| Material supplied |
[Start of Attachment]

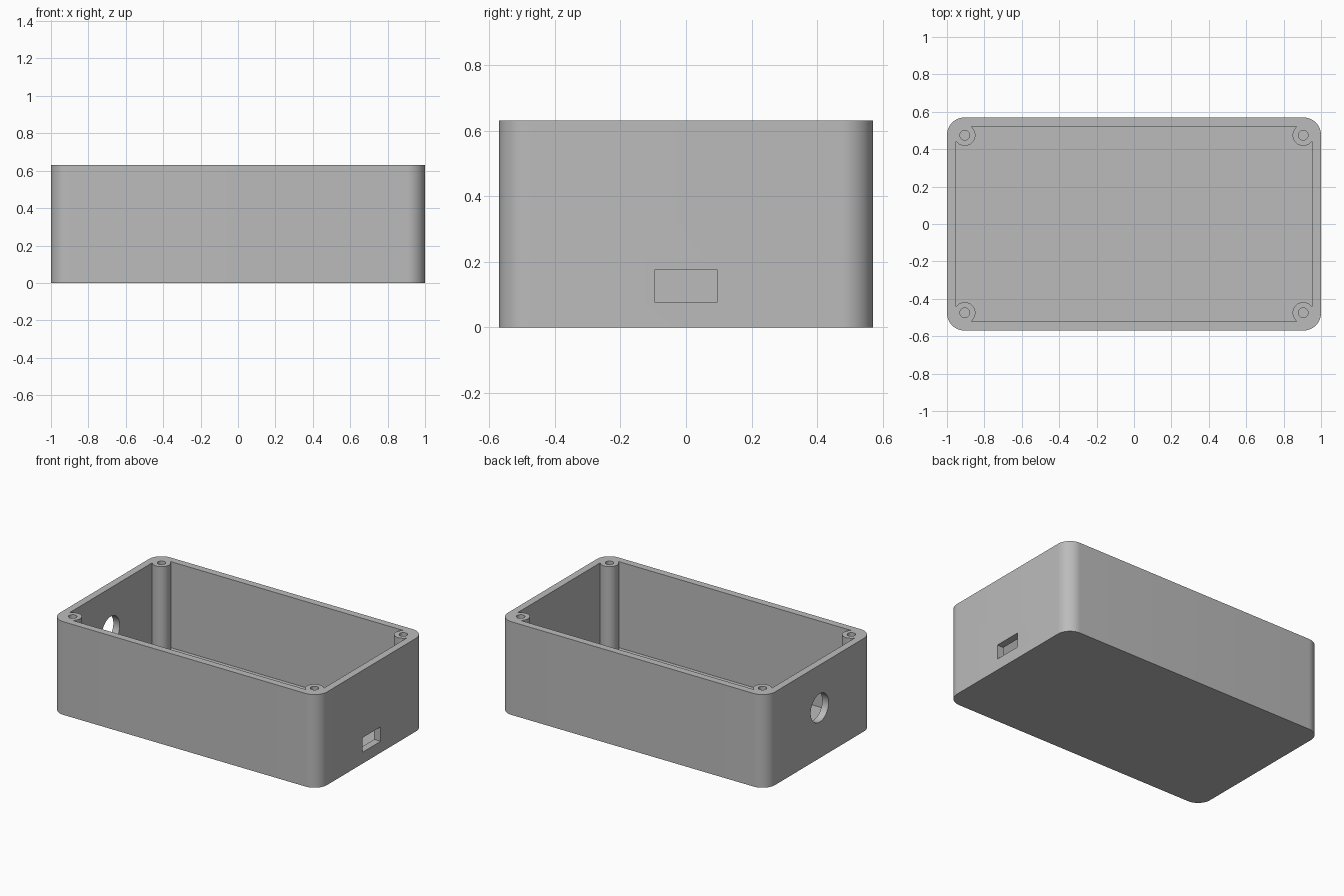
import bpy, bmesh, math
from mathutils import Matrix

if "Cube" in bpy.data.objects:
    bpy.data.objects.remove(bpy.data.objects["Cube"], do_unlink=True)

# Main dimensions
HALF_X, HALF_Y, HEIGHT = 1.0, 0.57, 0.63
WALL = FLOOR = 0.048
CORNER = 0.095
POST_R, SCREW_R = 0.057, 0.026
POST_X, POST_Y = HALF_X - CORNER, HALF_Y - CORNER
CORNERS = [(1, 1), (-1, 1), (-1, -1), (1, -1)]

grey = bpy.data.materials.new("plain grey")
grey.use_nodes = True
colour = (0.5, 0.5, 0.5, 1)
grey.diffuse_color = colour
grey.node_tree.nodes["Principled BSDF"].inputs["Base Color"].default_value = colour


def finish(name, bm):
    bmesh.ops.recalc_face_normals(bm, faces=bm.faces)
    mesh = bpy.data.meshes.new(name)
    bm.to_mesh(mesh)
    bm.free()
    mesh.materials.append(grey)
    obj = bpy.data.objects.new(name, mesh)
    bpy.context.collection.objects.link(obj)
    return obj


def prism(name, outline, z0, z1):
    bm = bmesh.new()
    face = bm.faces.new([bm.verts.new((x, y, z0)) for x, y in outline])
    top = bmesh.ops.extrude_face_region(bm, geom=[face])["geom"]
    verts = [v for v in top if isinstance(v, bmesh.types.BMVert)]
    bmesh.ops.translate(bm, verts=verts, vec=(0, 0, z1 - z0))
    return finish(name, bm)


def corner_arcs(radius, start, end, steps):
    """Same arc at each post centre, turned a quarter turn per corner."""
    points = []
    for k, (sx, sy) in enumerate(CORNERS):
        for i in range(steps + 1):
            a = start + (end - start) * i / steps + k * math.pi / 2
            points.append((sx * POST_X + radius * math.cos(a),
                           sy * POST_Y + radius * math.sin(a)))
    return points


def cylinder(name, radius, depth, matrix):
    bm = bmesh.new()
    bmesh.ops.create_cone(bm, cap_ends=True, segments=40, radius1=radius,
                          radius2=radius, depth=depth, matrix=matrix)
    return finish(name, bm)


# Rounded outer block
case = prism("enclosure", corner_arcs(CORNER, 0, math.pi / 2, 14), 0, HEIGHT)

# Cavity outline runs along the walls and around the four screw posts
b = math.acos((CORNER - WALL) / POST_R)
cutters = [prism("cavity_cutter", corner_arcs(POST_R, -b, b - 1.5 * math.pi, 28),
                 FLOOR, HEIGHT + 0.1)]

# Screw holes down the posts
for sx, sy in CORNERS:
    place = Matrix.Translation((sx * POST_X, sy * POST_Y, FLOOR + HEIGHT / 2))
    cutters.append(cylinder("screw_hole_cutter", SCREW_R, HEIGHT, place))

# Rectangular port on the left end
bm = bmesh.new()
bmesh.ops.create_cube(bm, size=1, matrix=Matrix.Translation((HALF_X, 0, 0.126))
                      @ Matrix.Diagonal((0.2, 0.192, 0.098, 1)))
cutters.append(finish("port_cutter", bm))

# Round opening on the right end
cutters.append(cylinder("round_opening_cutter", 0.096, 0.2,
                        Matrix.Translation((-HALF_X, 0, 0.34))
                        @ Matrix.Rotation(math.pi / 2, 4, "Y")))

# Cut everything out of the block, then drop the cutters
bpy.context.view_layer.objects.active = case
for cutter in cutters:
    cutter.hide_render = True
    mod = case.modifiers.new("cut", "BOOLEAN")
    mod.operation, mod.solver, mod.object = "DIFFERENCE", "EXACT", cutter
    bpy.ops.object.modifier_apply(modifier=mod.name)
    bpy.data.objects.remove(cutter, do_unlink=True)

bpy.ops.object.select_all(action="DESELECT")
case.select_set(True)
bpy.ops.object.shade_smooth_by_angle(angle=math.radians(30))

[End of Attachment]

| Task brief |
Everything above from the line containing "CORNER = 0.095" down to the line containing "colour = (0.5, 0.5, 0.5, 1)" should be copied exactly, both end lines included, and nothing else.

| Response below |
CORNER = 0.095
POST_R, SCREW_R = 0.057, 0.026
POST_X, POST_Y = HALF_X - CORNER, HALF_Y - CORNER
CORNERS = [(1, 1), (-1, 1), (-1, -1), (1, -1)]

grey = bpy.data.materials.new("plain grey")
grey.use_nodes = True
colour = (0.5, 0.5, 0.5, 1)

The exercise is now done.